Since taking office President Obama has promised, repeatedly, that America’s bloody occupation would finally, truly end by the close of 2011.
But, maybe it won’t.
Defense Secretary Robert Gates told reporters on Wednesday that by the end of the month, approximately 50,000 U.S. soldiers will remain in Iraq to serve an advisory role to the country’s military. Those forces, he said, would be fully withdrawn by the end of 2011.
Unless, that is, they’re asked to stay.
At the time, that quote was noted only by Voice of America, the government’s official news service. It was completely ignored by the mainstream press, until Intelligence Daily reporter Michael Collins noted the comment and ran it in a headline.
If Gates’s aside is indeed the case, U.S. forces may be drawn into negotiations with Iraq’s top-ranking military official, Lt. Gen. Babakir Zebari, who recently told western media that U.S. forces may be needed in Iraq until 2020.

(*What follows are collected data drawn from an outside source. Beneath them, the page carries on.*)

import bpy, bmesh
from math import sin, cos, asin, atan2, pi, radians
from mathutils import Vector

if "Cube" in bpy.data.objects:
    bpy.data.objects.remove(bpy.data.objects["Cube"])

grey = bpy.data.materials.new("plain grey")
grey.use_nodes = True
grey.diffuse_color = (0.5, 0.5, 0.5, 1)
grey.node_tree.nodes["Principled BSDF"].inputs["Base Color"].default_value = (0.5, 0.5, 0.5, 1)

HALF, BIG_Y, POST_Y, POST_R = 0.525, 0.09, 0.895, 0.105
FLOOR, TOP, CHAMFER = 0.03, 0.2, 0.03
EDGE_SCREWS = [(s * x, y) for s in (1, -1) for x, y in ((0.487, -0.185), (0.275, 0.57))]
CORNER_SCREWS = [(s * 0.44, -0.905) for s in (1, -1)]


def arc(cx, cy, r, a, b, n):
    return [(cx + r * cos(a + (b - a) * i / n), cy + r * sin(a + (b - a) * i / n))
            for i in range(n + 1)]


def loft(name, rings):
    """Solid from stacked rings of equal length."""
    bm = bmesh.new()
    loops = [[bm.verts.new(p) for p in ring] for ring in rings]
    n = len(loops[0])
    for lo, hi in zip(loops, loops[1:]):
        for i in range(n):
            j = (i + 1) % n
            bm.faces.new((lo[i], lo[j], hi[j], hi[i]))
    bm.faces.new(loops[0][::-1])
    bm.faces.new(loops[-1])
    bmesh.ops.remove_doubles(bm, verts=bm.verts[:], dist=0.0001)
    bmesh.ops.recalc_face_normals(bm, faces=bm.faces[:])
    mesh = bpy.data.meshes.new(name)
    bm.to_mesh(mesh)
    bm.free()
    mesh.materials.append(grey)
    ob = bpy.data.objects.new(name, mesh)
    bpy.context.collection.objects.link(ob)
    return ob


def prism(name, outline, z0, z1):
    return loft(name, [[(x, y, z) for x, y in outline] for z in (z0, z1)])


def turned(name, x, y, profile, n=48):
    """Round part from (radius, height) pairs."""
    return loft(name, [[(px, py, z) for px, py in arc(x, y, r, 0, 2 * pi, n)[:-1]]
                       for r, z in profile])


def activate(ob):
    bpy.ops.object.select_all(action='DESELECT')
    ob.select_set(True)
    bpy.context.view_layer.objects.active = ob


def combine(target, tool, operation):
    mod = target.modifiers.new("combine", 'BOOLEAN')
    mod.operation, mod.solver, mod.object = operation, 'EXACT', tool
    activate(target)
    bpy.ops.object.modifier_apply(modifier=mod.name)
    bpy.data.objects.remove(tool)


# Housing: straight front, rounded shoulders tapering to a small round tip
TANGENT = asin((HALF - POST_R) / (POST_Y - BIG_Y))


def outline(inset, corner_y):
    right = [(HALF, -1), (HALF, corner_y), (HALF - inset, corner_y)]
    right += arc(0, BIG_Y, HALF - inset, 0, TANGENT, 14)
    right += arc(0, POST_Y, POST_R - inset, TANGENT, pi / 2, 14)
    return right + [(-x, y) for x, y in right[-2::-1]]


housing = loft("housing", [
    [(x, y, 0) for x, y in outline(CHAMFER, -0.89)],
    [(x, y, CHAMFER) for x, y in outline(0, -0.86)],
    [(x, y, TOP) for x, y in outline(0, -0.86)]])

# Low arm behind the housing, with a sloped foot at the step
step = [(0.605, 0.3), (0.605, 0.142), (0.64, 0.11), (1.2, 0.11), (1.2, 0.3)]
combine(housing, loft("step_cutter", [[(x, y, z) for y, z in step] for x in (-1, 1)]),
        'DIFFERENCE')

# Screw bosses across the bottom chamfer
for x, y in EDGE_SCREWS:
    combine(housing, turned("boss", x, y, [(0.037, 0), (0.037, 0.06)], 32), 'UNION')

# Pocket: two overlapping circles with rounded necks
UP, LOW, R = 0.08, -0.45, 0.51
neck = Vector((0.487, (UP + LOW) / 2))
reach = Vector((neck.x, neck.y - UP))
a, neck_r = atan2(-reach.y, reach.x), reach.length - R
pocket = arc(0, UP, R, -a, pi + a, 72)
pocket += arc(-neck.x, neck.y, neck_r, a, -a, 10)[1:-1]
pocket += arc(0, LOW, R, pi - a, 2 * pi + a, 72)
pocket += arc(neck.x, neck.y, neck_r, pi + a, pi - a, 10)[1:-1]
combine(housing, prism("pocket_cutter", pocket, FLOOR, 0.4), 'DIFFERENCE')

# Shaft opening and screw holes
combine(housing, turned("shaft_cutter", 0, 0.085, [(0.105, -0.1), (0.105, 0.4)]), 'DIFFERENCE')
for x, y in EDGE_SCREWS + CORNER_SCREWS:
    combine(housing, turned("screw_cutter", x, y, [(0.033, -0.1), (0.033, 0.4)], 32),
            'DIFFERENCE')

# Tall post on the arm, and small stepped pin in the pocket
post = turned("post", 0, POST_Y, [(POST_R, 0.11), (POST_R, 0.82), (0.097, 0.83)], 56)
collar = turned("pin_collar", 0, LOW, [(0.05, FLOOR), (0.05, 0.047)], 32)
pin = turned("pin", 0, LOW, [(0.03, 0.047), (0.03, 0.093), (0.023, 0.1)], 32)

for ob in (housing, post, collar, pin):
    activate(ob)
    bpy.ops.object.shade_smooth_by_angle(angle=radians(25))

“If I were asked about the withdrawal, I would say to politicians: the U.S. army must stay until the Iraqi army is fully ready in 2020,” he was quoted saying last week.
Iraqi and U.S. officials quickly scrambled to issue clarifications, but the damage was done.
“Support for an ongoing US presence also came last week from an unlikely quarter, Saddam Hussein’s former deputy, Tariq Aziz, who told the Guardian that Barack Obama would be ‘leaving Iraq to the wolves’ if he continued to withdraw troops,” Britain’s newspaper The Guardian noted.
Despite these warnings, the U.S. insisted its drawdown was “on target” and suggested that only as few as mere “dozens” of embassy guards might remain in Baghdad after 2011. There are now 64,000 American soldiers in Iraq.
“We’re on target by the end of the month to end our combat mission,” White House spokesman Robert Gibbs told a press briefing.
Iraq has yet to form a working government more than two months after the country’s national elections.
“We’ll be doing in Iraq what we do in many countries around the world with which we have a security relationship that involves selling American equipment or training their forces, that is establishing some connecting tissue,” said Anthony Blinken, national security advisor for the vice president.
“This is something that’s common to many embassies around the world, under the authority of the chief of mission, the ambassador, and typically it involves some small numbers of military personnel,” he said.
“But when I say small, I’m not talking thousands, I’m talking dozens or maybe hundreds, that’s typically how much we would see.”
Defense Secretary Gates, appointed by President George W. Bush after the retirement of Donald Rumsfeld, said Monday that he’d be leaving the post sometime in 2011.